On a nominal basis, the United Kingdom is set to see a 19.3% increase in house prices from now until the end of 2019. Different regions will experience massively different increases. Fortunately, every region will remain positive for all five years, with one exception- London, which looks to plateau in 2015 as home-buyers become disenchanted with the extreme property market of the capital.
Over the next five years the report estimates that London will report the lowest growth in total (at only 10.4%) including no growth in 2015. Considering that house prices rocketed by 15% in 2014 alone, this proves how inconsistent and risky the capital’s market can be.
Conversely, the North promises a steady 14.3% growth over the coming years. The three regions that make up the area (North West, North East, and Yorkshire and Humber) may not be predicted the absolute largest increases throughout the country, but they remain crucially stable and free from outside influence.
Whereas the regions which Savills predict to do best- East of England and South East, are largely benefitting from the ripple effect.
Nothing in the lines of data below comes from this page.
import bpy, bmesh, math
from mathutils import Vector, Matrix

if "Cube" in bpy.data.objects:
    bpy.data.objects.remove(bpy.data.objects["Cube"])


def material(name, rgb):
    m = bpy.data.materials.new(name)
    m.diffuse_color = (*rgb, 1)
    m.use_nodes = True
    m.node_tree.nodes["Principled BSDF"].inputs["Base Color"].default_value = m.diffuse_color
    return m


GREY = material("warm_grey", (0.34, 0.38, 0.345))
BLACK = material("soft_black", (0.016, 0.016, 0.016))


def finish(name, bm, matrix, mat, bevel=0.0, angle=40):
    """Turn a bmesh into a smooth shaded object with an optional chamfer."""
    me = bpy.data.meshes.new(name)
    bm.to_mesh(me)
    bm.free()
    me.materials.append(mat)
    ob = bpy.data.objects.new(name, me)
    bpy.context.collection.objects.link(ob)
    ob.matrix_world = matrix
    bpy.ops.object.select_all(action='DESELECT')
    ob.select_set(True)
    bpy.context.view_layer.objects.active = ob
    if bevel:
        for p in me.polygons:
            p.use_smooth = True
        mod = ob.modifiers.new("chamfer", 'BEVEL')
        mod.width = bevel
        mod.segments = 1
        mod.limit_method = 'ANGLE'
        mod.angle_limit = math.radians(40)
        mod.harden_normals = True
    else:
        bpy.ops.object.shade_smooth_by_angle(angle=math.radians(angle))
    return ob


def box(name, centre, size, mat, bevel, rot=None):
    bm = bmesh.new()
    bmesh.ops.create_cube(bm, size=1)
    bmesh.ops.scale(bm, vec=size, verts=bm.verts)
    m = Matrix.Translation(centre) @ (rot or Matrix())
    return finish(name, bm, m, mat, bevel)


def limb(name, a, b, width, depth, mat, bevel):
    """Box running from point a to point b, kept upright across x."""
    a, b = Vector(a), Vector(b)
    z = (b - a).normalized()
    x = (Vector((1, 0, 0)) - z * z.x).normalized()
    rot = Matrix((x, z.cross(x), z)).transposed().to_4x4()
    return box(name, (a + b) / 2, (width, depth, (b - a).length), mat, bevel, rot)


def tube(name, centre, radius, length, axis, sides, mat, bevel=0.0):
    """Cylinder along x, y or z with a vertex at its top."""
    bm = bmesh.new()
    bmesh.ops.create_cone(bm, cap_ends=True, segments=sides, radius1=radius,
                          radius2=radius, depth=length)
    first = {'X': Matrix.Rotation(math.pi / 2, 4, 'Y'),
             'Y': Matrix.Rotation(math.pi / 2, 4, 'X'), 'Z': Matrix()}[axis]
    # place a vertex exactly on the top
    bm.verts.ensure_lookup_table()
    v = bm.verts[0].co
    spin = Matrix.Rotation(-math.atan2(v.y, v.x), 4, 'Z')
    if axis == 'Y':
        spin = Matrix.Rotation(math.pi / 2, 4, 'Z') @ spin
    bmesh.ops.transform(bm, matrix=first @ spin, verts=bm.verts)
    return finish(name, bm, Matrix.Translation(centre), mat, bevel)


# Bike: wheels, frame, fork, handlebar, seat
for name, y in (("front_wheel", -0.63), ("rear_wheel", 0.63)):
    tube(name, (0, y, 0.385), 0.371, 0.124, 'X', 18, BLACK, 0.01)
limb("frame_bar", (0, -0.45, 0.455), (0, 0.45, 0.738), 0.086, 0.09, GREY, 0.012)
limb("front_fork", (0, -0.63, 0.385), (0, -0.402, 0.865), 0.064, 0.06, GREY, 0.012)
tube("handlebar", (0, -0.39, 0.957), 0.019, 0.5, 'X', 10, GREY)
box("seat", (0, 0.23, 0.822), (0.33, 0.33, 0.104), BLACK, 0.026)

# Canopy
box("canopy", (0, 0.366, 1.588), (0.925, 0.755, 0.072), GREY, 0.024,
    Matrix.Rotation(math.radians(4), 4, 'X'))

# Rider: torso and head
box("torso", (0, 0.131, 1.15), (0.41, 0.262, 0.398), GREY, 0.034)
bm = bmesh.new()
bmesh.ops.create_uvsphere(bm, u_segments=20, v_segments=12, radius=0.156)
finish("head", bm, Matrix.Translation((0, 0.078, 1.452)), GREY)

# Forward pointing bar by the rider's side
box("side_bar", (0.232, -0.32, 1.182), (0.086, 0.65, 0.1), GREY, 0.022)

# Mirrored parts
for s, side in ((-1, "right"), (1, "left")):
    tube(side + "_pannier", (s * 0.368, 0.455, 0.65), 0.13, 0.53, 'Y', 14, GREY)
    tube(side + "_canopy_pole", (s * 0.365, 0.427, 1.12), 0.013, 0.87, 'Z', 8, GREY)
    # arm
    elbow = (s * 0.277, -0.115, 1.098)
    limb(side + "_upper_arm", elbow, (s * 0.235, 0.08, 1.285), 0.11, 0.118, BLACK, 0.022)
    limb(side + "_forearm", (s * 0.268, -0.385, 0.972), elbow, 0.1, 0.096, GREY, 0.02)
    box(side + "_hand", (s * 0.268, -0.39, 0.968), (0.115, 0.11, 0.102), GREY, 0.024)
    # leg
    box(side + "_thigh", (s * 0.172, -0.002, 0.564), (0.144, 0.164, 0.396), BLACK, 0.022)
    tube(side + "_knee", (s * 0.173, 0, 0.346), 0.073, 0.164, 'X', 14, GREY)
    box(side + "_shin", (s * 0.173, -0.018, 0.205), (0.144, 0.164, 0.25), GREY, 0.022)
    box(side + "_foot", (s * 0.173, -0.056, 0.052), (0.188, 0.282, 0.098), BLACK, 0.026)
London’s house prices have risen so dramatically, that people have had to move further afield and commute, but in another five years when the London market begins to gain momentum again, those masses will probably chose to move back to the city, leaving the East and South East.
The biggest reason behind such a large increase in this house prices forecast is the lack of stock. The report by Savills is far from the only one to note the lack of construction in the property sector. They explain how, “The real challenge in housing is still to find genuinely new, imaginative and additional ways of delivering good homes in great neighbourhoods, for prices most people can afford”.
Unfortunately, this is a challenge which is not being fully embraced. The report claims that the ideal number of new homes England needs is 240,000-245,000 per year. However, looking at the twelve months preceding March 2014, only 112,000 were built, under half the recommended amount. Worryingly this 112,000 is actually a positive increase of 4.5% on the previous year.
The lack of available housing to buy means more and more people are choosing to rent properties. Savills predict that in England and Wales alone, the number of private rented households will rise by a massive 1.2million, meaning 24% of households in the UK will be in this sector. On the other hand, the number of people owning their own households will see a decrease of 202,000.
The generation most affected by this shift to renting is the under 35. Savills predicts that, even in such a short period of five years’ time, two out of three under thirty-five year olds will be renting. This 66% is in direct contrast to the 16% who own their own homes. Overall, the new generation represents a change in perspective. The hassle and cost of mortgages associated with traditional houses are no longer seen as worth it. The renting sector, on the other hand, offers attractive flexibility and no extreme payments which can often seem intimidating in such a fluctuating market.